■ **Activity**
Could the lines from the start of the data through the line with "grass.use_nodes = True" be set down exactly, with no pictures among them?

■ **Material provided**
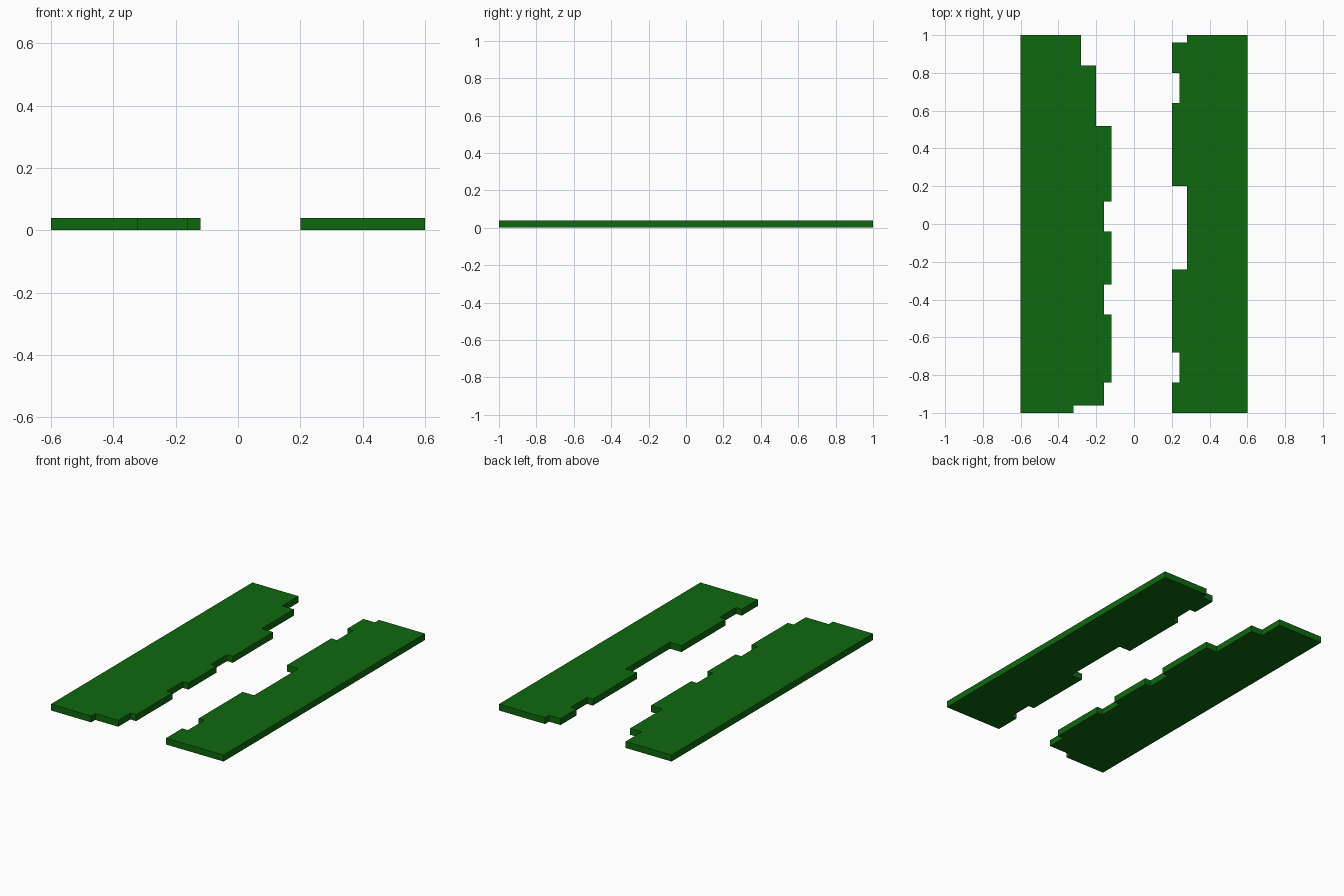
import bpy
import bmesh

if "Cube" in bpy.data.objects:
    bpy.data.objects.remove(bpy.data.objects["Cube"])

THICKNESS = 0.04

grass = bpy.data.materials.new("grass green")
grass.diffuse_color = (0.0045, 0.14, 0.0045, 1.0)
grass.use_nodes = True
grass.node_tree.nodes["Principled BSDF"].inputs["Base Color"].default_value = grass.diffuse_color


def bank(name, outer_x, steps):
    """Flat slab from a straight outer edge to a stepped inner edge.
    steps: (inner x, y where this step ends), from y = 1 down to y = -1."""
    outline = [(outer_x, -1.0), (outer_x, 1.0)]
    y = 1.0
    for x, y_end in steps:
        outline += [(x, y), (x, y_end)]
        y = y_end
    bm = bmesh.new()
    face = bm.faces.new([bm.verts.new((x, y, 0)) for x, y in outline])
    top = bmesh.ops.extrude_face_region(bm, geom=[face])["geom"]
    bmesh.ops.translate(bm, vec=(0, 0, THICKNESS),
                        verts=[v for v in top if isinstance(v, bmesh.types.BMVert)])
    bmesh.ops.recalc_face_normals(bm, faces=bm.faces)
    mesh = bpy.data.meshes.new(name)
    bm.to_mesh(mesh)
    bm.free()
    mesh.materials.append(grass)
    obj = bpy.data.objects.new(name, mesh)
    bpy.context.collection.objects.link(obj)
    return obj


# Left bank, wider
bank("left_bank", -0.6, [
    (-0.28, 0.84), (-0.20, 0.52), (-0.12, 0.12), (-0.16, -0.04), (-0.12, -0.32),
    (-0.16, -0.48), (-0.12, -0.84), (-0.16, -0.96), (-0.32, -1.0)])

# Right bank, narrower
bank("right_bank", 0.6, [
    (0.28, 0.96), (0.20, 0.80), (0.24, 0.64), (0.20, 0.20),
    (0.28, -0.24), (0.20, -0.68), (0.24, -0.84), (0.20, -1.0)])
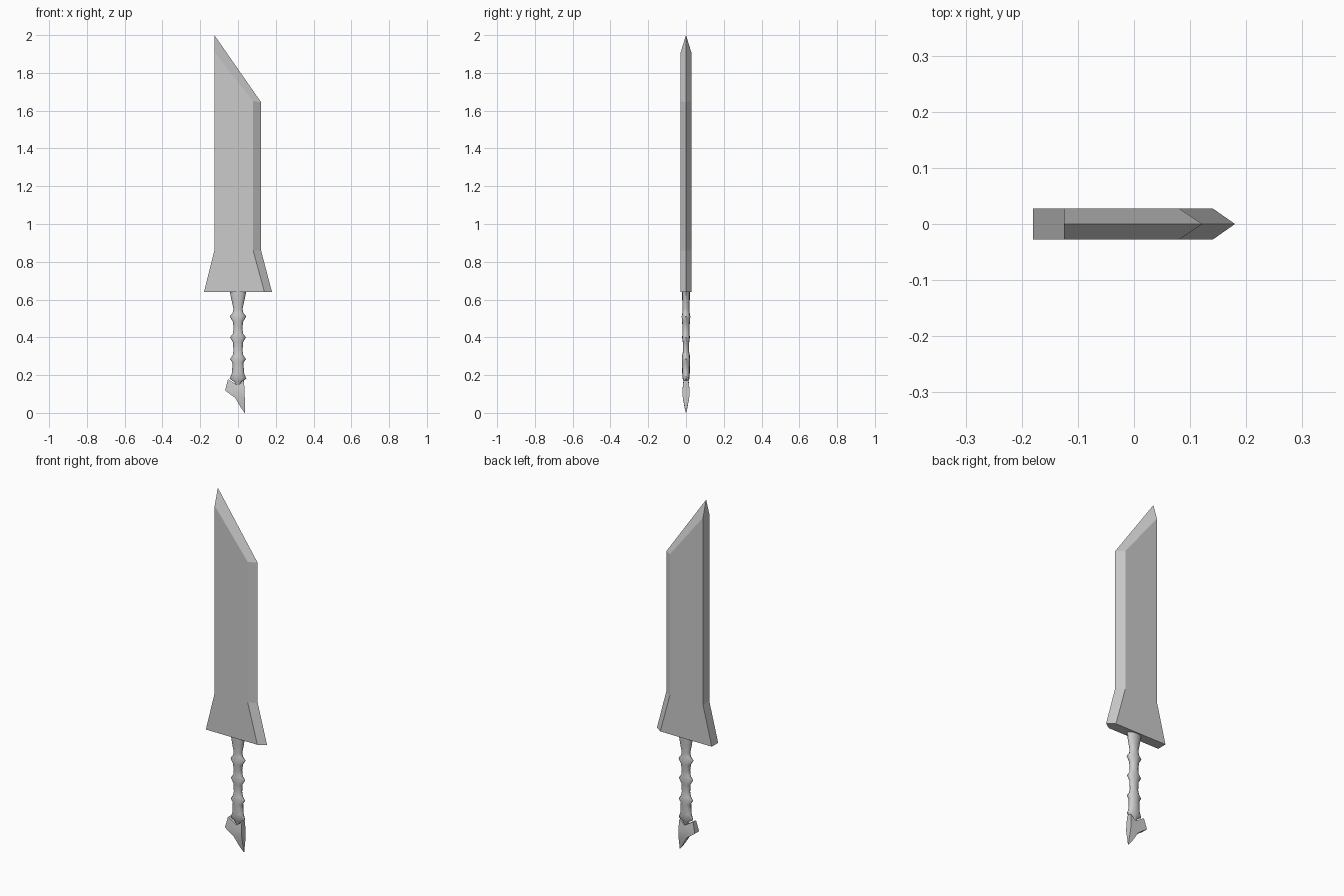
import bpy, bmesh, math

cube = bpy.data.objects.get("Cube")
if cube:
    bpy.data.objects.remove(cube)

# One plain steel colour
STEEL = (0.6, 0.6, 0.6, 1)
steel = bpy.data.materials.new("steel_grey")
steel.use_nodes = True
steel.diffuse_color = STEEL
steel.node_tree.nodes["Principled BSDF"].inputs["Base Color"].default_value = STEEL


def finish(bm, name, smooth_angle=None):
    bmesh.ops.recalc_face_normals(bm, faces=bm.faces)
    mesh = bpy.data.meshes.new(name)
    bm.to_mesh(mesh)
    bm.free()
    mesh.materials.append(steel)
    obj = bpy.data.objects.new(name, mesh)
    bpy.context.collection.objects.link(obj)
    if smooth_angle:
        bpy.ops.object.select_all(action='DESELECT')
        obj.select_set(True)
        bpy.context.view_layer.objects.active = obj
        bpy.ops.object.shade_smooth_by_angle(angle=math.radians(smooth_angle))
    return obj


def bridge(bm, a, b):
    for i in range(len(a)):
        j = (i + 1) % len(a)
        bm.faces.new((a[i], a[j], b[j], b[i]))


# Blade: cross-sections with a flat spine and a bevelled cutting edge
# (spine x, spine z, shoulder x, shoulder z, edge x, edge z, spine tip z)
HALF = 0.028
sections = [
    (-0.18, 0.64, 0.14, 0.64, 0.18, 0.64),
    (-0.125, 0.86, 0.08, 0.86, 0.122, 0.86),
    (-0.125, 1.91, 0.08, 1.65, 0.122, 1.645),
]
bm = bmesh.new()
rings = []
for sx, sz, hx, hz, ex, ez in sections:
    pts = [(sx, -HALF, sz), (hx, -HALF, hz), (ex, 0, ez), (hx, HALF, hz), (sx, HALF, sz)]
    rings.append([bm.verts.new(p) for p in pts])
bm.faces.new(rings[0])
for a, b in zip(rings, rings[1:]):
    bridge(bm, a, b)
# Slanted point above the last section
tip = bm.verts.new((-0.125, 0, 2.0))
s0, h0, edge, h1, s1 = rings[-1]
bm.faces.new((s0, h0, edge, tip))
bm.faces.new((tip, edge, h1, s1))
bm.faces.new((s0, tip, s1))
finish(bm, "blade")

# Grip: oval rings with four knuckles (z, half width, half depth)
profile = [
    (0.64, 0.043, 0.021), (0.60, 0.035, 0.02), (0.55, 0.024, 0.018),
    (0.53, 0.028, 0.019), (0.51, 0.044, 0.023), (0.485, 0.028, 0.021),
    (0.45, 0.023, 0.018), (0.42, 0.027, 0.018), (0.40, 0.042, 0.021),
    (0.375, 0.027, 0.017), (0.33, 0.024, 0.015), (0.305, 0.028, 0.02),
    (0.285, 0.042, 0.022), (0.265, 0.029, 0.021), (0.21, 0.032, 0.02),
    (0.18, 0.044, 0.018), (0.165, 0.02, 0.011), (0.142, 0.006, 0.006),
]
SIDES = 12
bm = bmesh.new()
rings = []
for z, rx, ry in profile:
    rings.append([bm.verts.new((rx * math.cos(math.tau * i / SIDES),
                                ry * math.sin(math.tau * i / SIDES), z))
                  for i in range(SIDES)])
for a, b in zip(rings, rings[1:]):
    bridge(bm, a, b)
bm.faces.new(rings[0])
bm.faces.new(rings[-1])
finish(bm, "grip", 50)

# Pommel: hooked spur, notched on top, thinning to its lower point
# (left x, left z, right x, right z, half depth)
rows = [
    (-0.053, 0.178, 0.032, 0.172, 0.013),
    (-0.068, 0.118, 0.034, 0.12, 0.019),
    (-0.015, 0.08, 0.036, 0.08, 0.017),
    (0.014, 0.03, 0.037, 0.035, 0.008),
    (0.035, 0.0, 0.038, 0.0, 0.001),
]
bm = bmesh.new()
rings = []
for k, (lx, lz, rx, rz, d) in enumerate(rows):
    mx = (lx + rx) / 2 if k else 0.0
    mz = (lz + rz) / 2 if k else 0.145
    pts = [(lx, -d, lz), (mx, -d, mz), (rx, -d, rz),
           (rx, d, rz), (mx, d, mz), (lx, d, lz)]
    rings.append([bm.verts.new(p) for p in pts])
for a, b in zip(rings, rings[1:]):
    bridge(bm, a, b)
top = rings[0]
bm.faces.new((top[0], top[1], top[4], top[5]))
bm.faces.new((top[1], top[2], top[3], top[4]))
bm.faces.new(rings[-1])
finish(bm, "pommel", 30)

■ **Answer for this exercise**
import bpy
import bmesh

if "Cube" in bpy.data.objects:
    bpy.data.objects.remove(bpy.data.objects["Cube"])

THICKNESS = 0.04

grass = bpy.data.materials.new("grass green")
grass.diffuse_color = (0.0045, 0.14, 0.0045, 1.0)
grass.use_nodes = True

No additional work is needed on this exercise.